§ **WHAT YOU NEED TO DO**
Only the lines from the one containing "flat = [(-ARCH_R, -0.062)]" through the last line below should be written out, exactly and with both ends kept.

Saved entries:
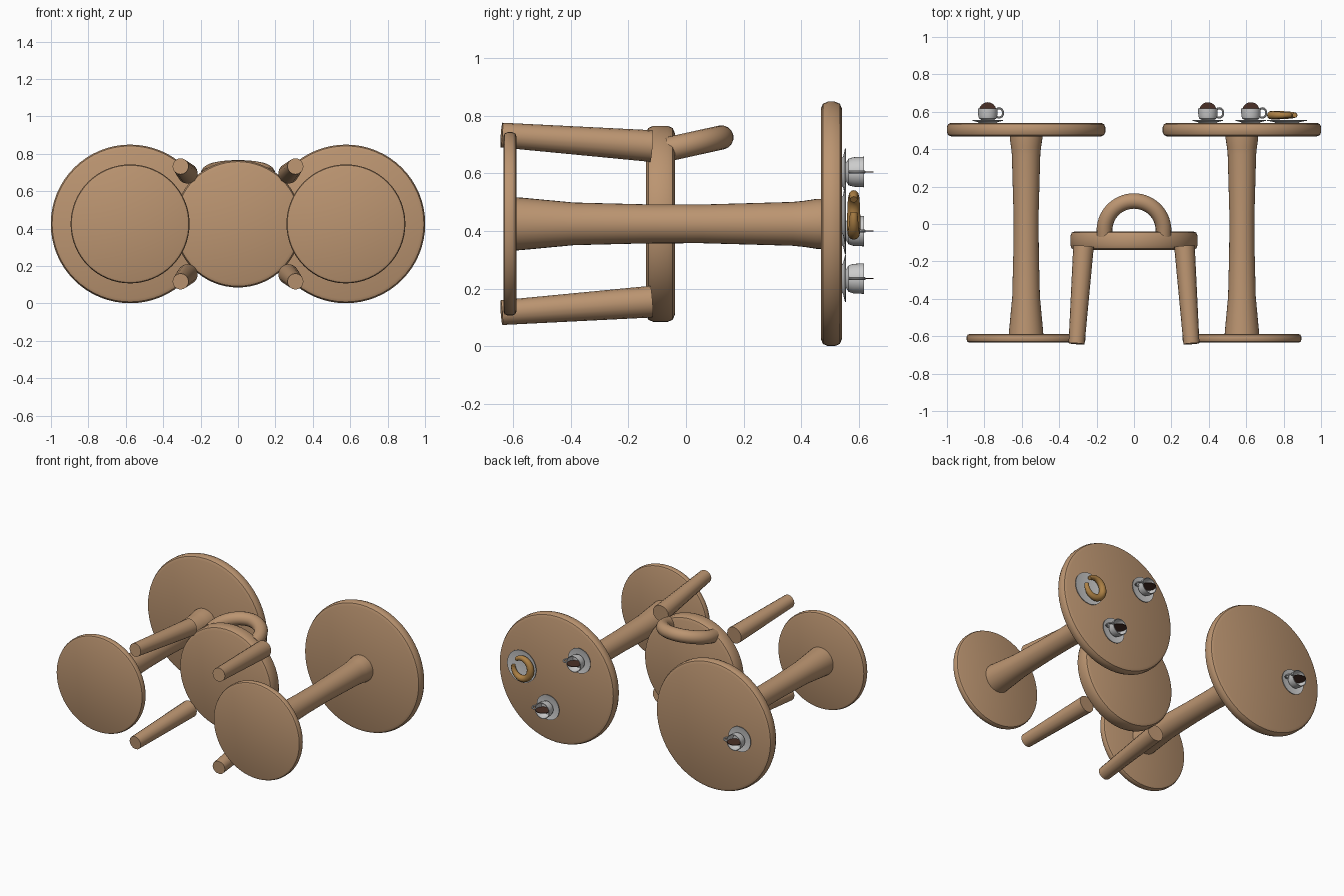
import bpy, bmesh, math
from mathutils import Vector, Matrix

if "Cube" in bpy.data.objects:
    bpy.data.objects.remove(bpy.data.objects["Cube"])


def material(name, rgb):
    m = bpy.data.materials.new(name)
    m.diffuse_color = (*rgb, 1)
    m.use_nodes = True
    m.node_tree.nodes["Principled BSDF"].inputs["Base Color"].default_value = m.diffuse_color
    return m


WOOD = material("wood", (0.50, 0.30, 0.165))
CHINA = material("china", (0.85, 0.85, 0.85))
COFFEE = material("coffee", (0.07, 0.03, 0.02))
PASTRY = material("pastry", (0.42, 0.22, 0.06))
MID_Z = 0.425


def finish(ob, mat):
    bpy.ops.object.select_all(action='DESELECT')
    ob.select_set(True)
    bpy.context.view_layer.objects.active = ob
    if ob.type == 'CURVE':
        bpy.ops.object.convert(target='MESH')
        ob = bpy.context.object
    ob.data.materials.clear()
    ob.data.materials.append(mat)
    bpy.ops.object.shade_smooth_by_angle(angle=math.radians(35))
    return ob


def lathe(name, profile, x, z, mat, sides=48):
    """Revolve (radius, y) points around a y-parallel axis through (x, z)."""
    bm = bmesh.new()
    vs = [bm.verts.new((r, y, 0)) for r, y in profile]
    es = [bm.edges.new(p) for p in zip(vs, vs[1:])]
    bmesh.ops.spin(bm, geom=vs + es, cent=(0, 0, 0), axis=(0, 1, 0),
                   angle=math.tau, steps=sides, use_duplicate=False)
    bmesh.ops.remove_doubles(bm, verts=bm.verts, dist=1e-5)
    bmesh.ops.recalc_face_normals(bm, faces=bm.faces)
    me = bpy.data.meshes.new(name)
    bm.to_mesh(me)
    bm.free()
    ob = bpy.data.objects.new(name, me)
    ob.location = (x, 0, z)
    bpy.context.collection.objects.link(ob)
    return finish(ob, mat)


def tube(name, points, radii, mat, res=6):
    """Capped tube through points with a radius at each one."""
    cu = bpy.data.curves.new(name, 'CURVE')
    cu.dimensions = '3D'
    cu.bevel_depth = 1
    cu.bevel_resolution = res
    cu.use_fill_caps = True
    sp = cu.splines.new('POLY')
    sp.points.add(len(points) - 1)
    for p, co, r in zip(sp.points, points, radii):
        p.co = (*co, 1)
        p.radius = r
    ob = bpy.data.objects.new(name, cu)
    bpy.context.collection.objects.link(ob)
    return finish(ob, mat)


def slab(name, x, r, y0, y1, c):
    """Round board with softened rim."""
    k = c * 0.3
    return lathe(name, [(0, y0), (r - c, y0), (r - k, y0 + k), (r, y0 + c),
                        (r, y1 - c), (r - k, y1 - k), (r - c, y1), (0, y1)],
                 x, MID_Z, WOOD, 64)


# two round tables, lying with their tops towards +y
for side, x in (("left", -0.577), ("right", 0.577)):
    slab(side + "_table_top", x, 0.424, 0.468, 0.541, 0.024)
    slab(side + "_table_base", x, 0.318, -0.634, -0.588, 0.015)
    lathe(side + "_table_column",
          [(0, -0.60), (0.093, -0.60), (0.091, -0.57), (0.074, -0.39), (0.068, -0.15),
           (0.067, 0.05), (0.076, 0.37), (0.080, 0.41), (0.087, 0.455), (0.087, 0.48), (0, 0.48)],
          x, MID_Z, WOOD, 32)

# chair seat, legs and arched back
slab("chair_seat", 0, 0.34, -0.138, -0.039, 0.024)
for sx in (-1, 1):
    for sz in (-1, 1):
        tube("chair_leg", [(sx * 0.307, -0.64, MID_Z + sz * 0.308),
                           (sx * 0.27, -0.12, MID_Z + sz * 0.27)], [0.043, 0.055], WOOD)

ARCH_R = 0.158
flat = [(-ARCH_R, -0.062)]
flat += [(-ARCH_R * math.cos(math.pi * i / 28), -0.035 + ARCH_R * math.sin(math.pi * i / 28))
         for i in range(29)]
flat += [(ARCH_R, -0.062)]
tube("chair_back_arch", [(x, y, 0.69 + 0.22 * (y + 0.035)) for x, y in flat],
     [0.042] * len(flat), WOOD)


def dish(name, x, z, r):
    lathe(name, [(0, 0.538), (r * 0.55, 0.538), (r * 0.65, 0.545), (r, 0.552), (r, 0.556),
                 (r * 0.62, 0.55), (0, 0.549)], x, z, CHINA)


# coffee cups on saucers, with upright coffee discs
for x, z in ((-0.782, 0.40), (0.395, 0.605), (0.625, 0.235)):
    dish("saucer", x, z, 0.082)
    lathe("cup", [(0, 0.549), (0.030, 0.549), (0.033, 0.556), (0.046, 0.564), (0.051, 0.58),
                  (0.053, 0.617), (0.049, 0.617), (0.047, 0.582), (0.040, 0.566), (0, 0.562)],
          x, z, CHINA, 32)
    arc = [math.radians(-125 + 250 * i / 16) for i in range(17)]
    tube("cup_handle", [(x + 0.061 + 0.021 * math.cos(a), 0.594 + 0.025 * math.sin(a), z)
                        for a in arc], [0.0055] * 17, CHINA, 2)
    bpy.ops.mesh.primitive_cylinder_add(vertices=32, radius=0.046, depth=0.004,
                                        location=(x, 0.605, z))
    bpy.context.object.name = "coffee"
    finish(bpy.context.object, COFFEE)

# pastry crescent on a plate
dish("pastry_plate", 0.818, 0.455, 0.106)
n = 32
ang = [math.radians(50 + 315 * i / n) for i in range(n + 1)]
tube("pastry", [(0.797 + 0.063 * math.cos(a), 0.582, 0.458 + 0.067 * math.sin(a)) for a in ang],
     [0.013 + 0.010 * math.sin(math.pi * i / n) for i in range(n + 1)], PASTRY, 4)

§ **EXERCISE RESPONSE**
flat = [(-ARCH_R, -0.062)]
flat += [(-ARCH_R * math.cos(math.pi * i / 28), -0.035 + ARCH_R * math.sin(math.pi * i / 28))
         for i in range(29)]
flat += [(ARCH_R, -0.062)]
tube("chair_back_arch", [(x, y, 0.69 + 0.22 * (y + 0.035)) for x, y in flat],
     [0.042] * len(flat), WOOD)


def dish(name, x, z, r):
    lathe(name, [(0, 0.538), (r * 0.55, 0.538), (r * 0.65, 0.545), (r, 0.552), (r, 0.556),
                 (r * 0.62, 0.55), (0, 0.549)], x, z, CHINA)


# coffee cups on saucers, with upright coffee discs
for x, z in ((-0.782, 0.40), (0.395, 0.605), (0.625, 0.235)):
    dish("saucer", x, z, 0.082)
    lathe("cup", [(0, 0.549), (0.030, 0.549), (0.033, 0.556), (0.046, 0.564), (0.051, 0.58),
                  (0.053, 0.617), (0.049, 0.617), (0.047, 0.582), (0.040, 0.566), (0, 0.562)],
          x, z, CHINA, 32)
    arc = [math.radians(-125 + 250 * i / 16) for i in range(17)]
    tube("cup_handle", [(x + 0.061 + 0.021 * math.cos(a), 0.594 + 0.025 * math.sin(a), z)
                        for a in arc], [0.0055] * 17, CHINA, 2)
    bpy.ops.mesh.primitive_cylinder_add(vertices=32, radius=0.046, depth=0.004,
                                        location=(x, 0.605, z))
    bpy.context.object.name = "coffee"
    finish(bpy.context.object, COFFEE)

# pastry crescent on a plate
dish("pastry_plate", 0.818, 0.455, 0.106)
n = 32
ang = [math.radians(50 + 315 * i / n) for i in range(n + 1)]
tube("pastry", [(0.797 + 0.063 * math.cos(a), 0.582, 0.458 + 0.067 * math.sin(a)) for a in ang],
     [0.013 + 0.010 * math.sin(math.pi * i / n) for i in range(n + 1)], PASTRY, 4)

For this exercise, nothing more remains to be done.